"We do need to deal with some smoke impacts from prescribed fire to avoid greater smoke impacts from events like we're dealing with now," Wildland Fire Liaison Lebovitz agrees.
Because even if controlled burns took out 5,000 acres or 10,000 acres, they still wouldn't compare to the 400,000 acres burned in Central Washington last month, Murphy says.
And for now, the hard truth is that massive fires are likely to continue happening, professor Bailey says.
"I don't think there's a future without fire and smoke, and as a matter of fact I think we'll have more of this," Bailey says. "For me, it's clear the choice is to manage our fuels. ... Because the areas that burned this year will burn again." ♦
Sue Kuehl Pederson is the Republican challenger to incumbent Democrat Hilary Franz in the race for Commissioner of Public Lands.
Kuehl Pederson, who retired as the power manager at Grays Harbor Public Utility District in 2007, has also managed fisheries and natural resources, and worked as an environmental analyst and power analyst, among other jobs.
Kuehl Pederson says she thinks the fire problem is only getting worse.

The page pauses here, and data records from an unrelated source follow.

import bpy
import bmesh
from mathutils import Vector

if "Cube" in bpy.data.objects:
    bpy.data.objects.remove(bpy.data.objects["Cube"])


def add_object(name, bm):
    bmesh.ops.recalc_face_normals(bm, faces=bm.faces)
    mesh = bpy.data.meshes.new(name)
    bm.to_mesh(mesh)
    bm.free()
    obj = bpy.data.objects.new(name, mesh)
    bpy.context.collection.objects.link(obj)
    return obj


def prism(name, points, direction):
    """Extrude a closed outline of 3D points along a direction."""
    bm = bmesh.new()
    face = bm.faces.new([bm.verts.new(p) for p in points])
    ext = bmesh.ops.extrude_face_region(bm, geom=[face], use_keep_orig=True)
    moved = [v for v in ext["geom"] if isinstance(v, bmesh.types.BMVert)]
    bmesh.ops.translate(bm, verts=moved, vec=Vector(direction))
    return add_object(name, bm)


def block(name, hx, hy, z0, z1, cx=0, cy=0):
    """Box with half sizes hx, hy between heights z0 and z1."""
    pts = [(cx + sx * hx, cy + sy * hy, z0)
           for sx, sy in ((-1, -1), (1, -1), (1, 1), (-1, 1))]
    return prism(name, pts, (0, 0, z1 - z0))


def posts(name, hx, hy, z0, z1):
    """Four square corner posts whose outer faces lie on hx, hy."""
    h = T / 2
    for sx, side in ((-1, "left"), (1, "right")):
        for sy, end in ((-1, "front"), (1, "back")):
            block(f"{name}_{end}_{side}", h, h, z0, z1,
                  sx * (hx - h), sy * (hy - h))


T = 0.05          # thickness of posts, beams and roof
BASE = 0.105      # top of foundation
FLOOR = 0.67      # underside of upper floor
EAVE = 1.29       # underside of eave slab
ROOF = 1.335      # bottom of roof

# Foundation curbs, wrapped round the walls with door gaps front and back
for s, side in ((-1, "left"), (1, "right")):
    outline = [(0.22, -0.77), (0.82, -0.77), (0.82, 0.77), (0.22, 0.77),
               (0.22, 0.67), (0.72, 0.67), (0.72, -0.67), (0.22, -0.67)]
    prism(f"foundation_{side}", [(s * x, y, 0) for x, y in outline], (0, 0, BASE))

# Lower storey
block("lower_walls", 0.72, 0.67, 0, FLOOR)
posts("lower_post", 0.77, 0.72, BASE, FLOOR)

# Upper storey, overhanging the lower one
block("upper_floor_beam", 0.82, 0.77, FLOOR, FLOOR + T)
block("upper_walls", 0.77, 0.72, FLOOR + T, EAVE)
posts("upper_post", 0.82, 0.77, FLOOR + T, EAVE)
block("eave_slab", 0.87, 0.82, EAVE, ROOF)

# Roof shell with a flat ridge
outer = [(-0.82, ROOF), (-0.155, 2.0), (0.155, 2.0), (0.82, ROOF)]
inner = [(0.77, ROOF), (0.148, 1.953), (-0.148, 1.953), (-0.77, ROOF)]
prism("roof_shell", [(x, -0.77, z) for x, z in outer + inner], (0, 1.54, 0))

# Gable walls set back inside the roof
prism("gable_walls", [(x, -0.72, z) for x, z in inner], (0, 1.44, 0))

"It's an emergency, it deserves an emergency approach," Kuehl Pederson says. "I don't want to just hire more people at DNR, I want to make jobs for people who are interested in helping clean out the forests, clean up the brush, and do a little logging. I think we need clear-cuts, we need some spaces again in our forests to slow the fires."
Kuehl Pederson questions why a proposal to provide hundreds of millions of dollars in bonds to DNR wasn't promoted last year, and questions how firefighting is paid for in the state.
"If all the landowners are not preventing or taking measures to prevent fires, then isn't that a bit unfair for the taxpayer?" Kuehl Pederson asks. "I want to make sure that firefighting costs are fair to our citizens."
Franz, meanwhile, practiced as an environmental attorney and also served on the Bainbridge City Council and as the director of the sustainable growth nonprofit Futurewise before being elected as public lands commissioner in 2016. She regularly calls for investment in fire prevention to save money on fire suppression in the long run and made the largest budget ask in agency history in 2018 when she asked for $55 million. That's a fraction of the $153 million a year the state is now spending on average to fight fires, she says.
"The question is if we're going to pay to react in the face of smoke and flame to put the fires out," Franz says, "or pay to be proactive, pay to make our communities and forests more resilient."